START SUPPLIED DATA

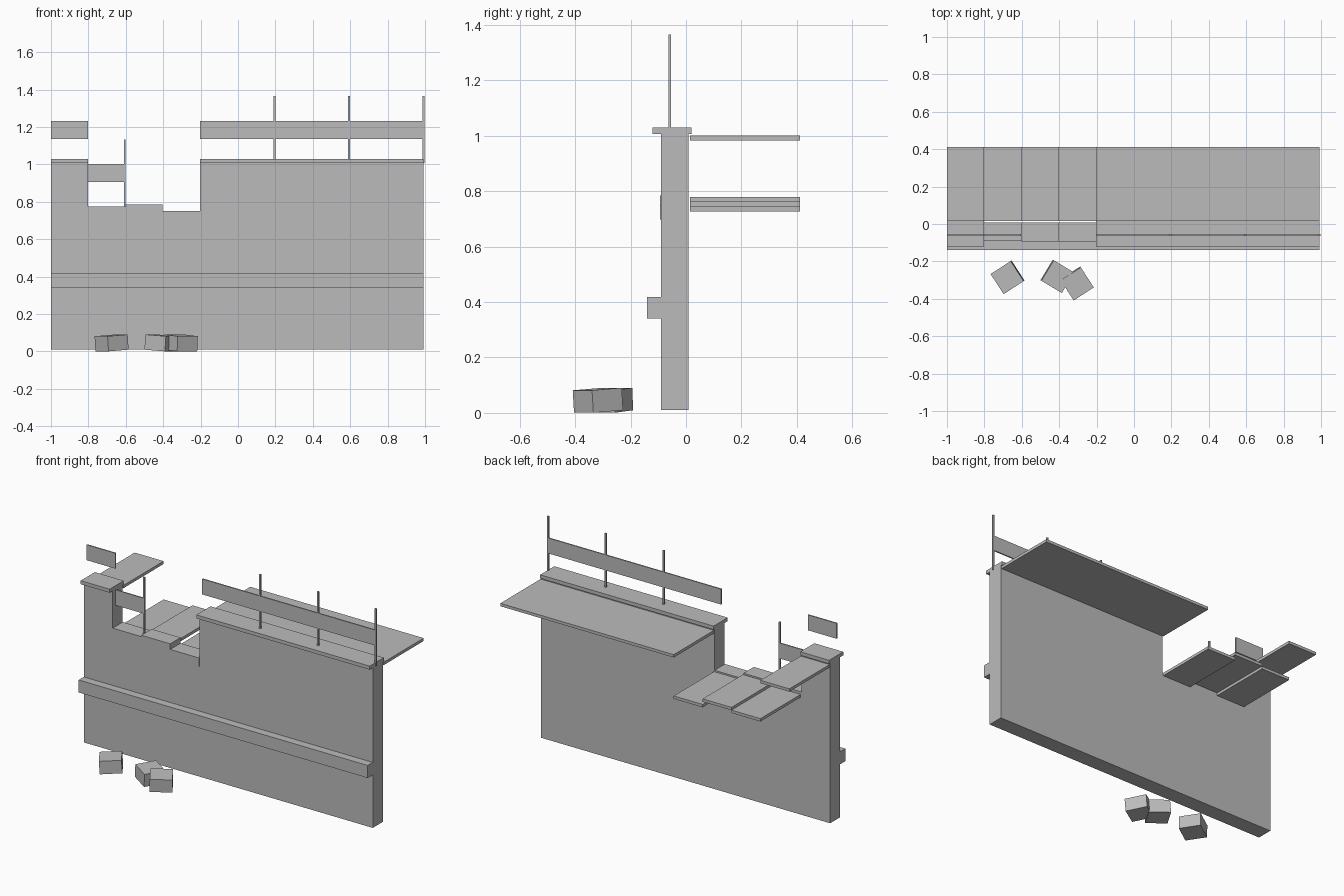
import bpy
from math import radians

cube = bpy.data.objects.get("Cube")
if cube:
    bpy.data.objects.remove(cube, do_unlink=True)

stone = bpy.data.materials.new("plain grey")
stone.use_nodes = True
GREY = (0.5, 0.5, 0.5, 1)
stone.diffuse_color = GREY
stone.node_tree.nodes["Principled BSDF"].inputs["Base Color"].default_value = GREY


def box(name, x, y, z, rot=(0, 0, 0)):
    """Box from (min, max) spans on each axis, turned about its centre."""
    spans = (x, y, z)
    bpy.ops.mesh.primitive_cube_add(size=1, location=[(a + b) / 2 for a, b in spans])
    ob = bpy.context.object
    ob.name = name
    ob.scale = [b - a for a, b in spans]
    ob.rotation_euler = [radians(r) for r in rot]
    ob.data.materials.append(stone)
    return ob


STEP = 0.1992
FULL = 1.007
BROKEN = {1: 0.775, 2: 0.785, 3: 0.75}   # lowered tops of the damaged bays


def edge(i):
    return -1 + i * STEP


# Wall, trim band, coping and walkway, bay by bay
for i in range(10):
    span = (edge(i), edge(i + 1))
    top = BROKEN.get(i, FULL)
    box(f"wall_bay_{i}", span, (-0.09, 0.009), (0.01, top))
    box(f"trim_band_{i}", span, (-0.14, -0.09), (0.34, 0.418))
    floor = {1: 0.744}.get(i, top - 0.024)
    box(f"walkway_{i}", span, (0.015, 0.411), (floor, floor + 0.018))
    if i not in BROKEN:
        box(f"coping_{i}", span, (-0.12, 0.019), (FULL, 1.029))

# Loosened stones at the broken edge
for i in (2, 3):
    box(f"loose_stone_{i}", (edge(i), edge(i + 1)), (-0.093, -0.08), (0.697, BROKEN[i]))

# Handrail boards
RAIL_Y = (-0.063, -0.055)
for name, a, b, low in (("rail_left", 0, 1, 1.135),
                        ("rail_fallen", 1, 2, 0.907),
                        ("rail_main", 4, 10, 1.135)):
    box(name, (edge(a), edge(b)), RAIL_Y, (low, low + 0.096))

# Handrail posts
for i, low in ((2, 0.775), (6, FULL), (8, FULL), (10, FULL)):
    x = edge(i) if i != 2 else edge(i) - 0.004
    box(f"rail_post_{i}", (x - 0.005, x + 0.005), (-0.064, -0.054), (low, low + 0.358))

# Fallen blocks in front of the wall
for name, x, y, rot in (("fallen_block_left", -0.676, -0.285, (0, -4, 33)),
                        ("fallen_block_middle", -0.41, -0.28, (0, 4, -31)),
                        ("fallen_block_right", -0.305, -0.318, (4, 0, 33))):
    box(name, (x - 0.064, x + 0.064), (y - 0.064, y + 0.064), (0.005, 0.086), rot)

END SUPPLIED DATA

Could you restate every record above word for word, leaving the pictures out?

### OUTPUT
import bpy
from math import radians

cube = bpy.data.objects.get("Cube")
if cube:
    bpy.data.objects.remove(cube, do_unlink=True)

stone = bpy.data.materials.new("plain grey")
stone.use_nodes = True
GREY = (0.5, 0.5, 0.5, 1)
stone.diffuse_color = GREY
stone.node_tree.nodes["Principled BSDF"].inputs["Base Color"].default_value = GREY


def box(name, x, y, z, rot=(0, 0, 0)):
    """Box from (min, max) spans on each axis, turned about its centre."""
    spans = (x, y, z)
    bpy.ops.mesh.primitive_cube_add(size=1, location=[(a + b) / 2 for a, b in spans])
    ob = bpy.context.object
    ob.name = name
    ob.scale = [b - a for a, b in spans]
    ob.rotation_euler = [radians(r) for r in rot]
    ob.data.materials.append(stone)
    return ob


STEP = 0.1992
FULL = 1.007
BROKEN = {1: 0.775, 2: 0.785, 3: 0.75}   # lowered tops of the damaged bays


def edge(i):
    return -1 + i * STEP


# Wall, trim band, coping and walkway, bay by bay
for i in range(10):
    span = (edge(i), edge(i + 1))
    top = BROKEN.get(i, FULL)
    box(f"wall_bay_{i}", span, (-0.09, 0.009), (0.01, top))
    box(f"trim_band_{i}", span, (-0.14, -0.09), (0.34, 0.418))
    floor = {1: 0.744}.get(i, top - 0.024)
    box(f"walkway_{i}", span, (0.015, 0.411), (floor, floor + 0.018))
    if i not in BROKEN:
        box(f"coping_{i}", span, (-0.12, 0.019), (FULL, 1.029))

# Loosened stones at the broken edge
for i in (2, 3):
    box(f"loose_stone_{i}", (edge(i), edge(i + 1)), (-0.093, -0.08), (0.697, BROKEN[i]))

# Handrail boards
RAIL_Y = (-0.063, -0.055)
for name, a, b, low in (("rail_left", 0, 1, 1.135),
                        ("rail_fallen", 1, 2, 0.907),
                        ("rail_main", 4, 10, 1.135)):
    box(name, (edge(a), edge(b)), RAIL_Y, (low, low + 0.096))

# Handrail posts
for i, low in ((2, 0.775), (6, FULL), (8, FULL), (10, FULL)):
    x = edge(i) if i != 2 else edge(i) - 0.004
    box(f"rail_post_{i}", (x - 0.005, x + 0.005), (-0.064, -0.054), (low, low + 0.358))

# Fallen blocks in front of the wall
for name, x, y, rot in (("fallen_block_left", -0.676, -0.285, (0, -4, 33)),
                        ("fallen_block_middle", -0.41, -0.28, (0, 4, -31)),
                        ("fallen_block_right", -0.305, -0.318, (4, 0, 33))):
    box(name, (x - 0.064, x + 0.064), (y - 0.064, y + 0.064), (0.005, 0.086), rot)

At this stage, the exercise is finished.